Forging peace with rebels has been a cornerstone of Sudan’s transitional government, which came to power in the months after Bashir’s overthrow in April 2019 on the back of mass protests against his rule.
Two movements rejected part of the deal — a faction of the Sudan Liberation Movement, led by Abdelwahid Nour, and a wing of the Sudan People’s Liberation Movement-North (SPLM-N), headed by Abdelaziz Al-Hilu.
Previous peace accords in Sudan, including one signed in Nigeria in 2006 and another signed in Qatar in 2010, have fallen through over the years.


Egypt’s 14-fold population rise in 135 years a ‘national problem’: Govt. minister

Updated 03 December 2020

Egypt’s 14-fold population rise in 135 years a ‘national problem’: Govt. minister

Egypt’s 14-fold population rise in 135 years a ‘national problem’: Govt. minister
  • The rise had impacted on each individual’s share of education, health, and available resources, affecting overall demographics: minister

CAIRO: Egypt’s 14-fold population increase between 1882 and 2017 had created a “national problem” that required urgent attention, a government minister has said.

Deputy Minister of Health and Population Tarek Tawfik revealed that over the 135-year period the number of people living in the country had shot up from 6.7 million to 94.8 million.

The rise had impacted on each individual’s share of education, health, and available resources, affecting overall demographics, he added.

“(The population increase) is a national problem that needs to be solved through the collaboration of efforts between all the ministries, governmental, and non-governmental institutions, and the civil society,” Tawfik said.

He pointed out that the Egyptian National Population Council was currently drafting public policy documentation in collaboration with The American University in Cairo (AUC) aimed at resolving some of the country’s population-related issues.

Plans in the pipeline included awareness campaigns on family sizes, food and water security, and sustainability.

The council’s former rapporteur, Dr. Amr Hassan, said that a family planning project due to be launched early next year, would help to cut the birth rate in Egypt by 1 million.

Egyptian Minister of International Cooperation Dr. Rania Al-Mashat, US Agency for International Development (USAID) Mission Director Leslie Reed, AUC President Francis Joseph Ricciardone, and Tawfik recently launched the Strengthening Egypt’s Family Planning Program (SEFPP) youth competition, part of a $31 million initiative previously signed with the USAID to improve population health results.
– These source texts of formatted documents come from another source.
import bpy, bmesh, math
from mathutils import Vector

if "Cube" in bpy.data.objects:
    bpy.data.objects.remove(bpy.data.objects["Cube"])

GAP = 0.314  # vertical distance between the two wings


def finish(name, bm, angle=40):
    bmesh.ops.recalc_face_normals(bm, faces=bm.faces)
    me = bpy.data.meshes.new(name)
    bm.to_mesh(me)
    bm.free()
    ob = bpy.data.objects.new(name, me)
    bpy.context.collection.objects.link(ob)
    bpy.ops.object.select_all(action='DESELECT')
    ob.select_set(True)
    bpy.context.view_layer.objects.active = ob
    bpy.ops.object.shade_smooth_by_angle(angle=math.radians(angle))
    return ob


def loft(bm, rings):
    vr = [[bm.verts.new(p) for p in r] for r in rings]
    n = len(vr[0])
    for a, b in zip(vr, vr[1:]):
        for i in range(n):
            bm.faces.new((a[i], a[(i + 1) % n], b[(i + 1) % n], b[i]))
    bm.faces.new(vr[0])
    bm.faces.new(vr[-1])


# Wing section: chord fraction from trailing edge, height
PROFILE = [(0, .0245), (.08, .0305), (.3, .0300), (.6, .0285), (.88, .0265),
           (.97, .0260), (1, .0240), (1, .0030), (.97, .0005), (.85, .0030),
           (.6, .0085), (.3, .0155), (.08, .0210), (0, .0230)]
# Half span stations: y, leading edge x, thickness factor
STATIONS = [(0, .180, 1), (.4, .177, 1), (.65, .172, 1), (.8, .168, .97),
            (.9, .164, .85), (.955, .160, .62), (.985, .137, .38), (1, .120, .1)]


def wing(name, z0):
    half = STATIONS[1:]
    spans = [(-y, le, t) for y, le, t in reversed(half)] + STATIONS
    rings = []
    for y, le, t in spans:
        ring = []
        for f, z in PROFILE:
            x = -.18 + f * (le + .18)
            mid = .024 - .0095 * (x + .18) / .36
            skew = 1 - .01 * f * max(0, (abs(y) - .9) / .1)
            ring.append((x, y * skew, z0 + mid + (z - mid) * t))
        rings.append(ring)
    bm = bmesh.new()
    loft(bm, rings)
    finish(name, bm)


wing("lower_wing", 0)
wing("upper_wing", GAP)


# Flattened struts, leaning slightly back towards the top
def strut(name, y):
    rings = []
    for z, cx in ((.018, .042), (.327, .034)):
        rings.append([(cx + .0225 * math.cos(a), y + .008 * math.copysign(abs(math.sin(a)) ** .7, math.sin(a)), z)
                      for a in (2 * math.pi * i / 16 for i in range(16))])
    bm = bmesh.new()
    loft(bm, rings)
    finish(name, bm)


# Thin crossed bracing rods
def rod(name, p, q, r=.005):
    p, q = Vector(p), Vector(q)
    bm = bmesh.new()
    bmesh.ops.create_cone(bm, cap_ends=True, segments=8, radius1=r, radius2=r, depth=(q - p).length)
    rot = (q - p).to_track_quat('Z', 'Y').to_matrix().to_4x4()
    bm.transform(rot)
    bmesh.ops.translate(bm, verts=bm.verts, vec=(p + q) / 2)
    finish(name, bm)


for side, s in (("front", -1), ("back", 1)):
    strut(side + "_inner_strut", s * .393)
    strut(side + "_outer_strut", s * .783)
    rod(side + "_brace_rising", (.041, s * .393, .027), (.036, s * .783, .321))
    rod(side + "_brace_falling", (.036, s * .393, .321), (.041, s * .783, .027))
Al-Mashat said that improving general healthcare, reproductive health, and family planning services were key to achieving economic empowerment for men and women.

She pointed out that the SEFPP youth competition was aimed at paving the way for the implementation of new and effective solutions to the issues and involved the Egyptian government, educational institutions and universities, youth, and civil society organizations represented by the USAID.

The program was designed to tackle the over-population problem through innovative techniques, developing youth ideas on family planning schemes, and raising awareness throughout the country.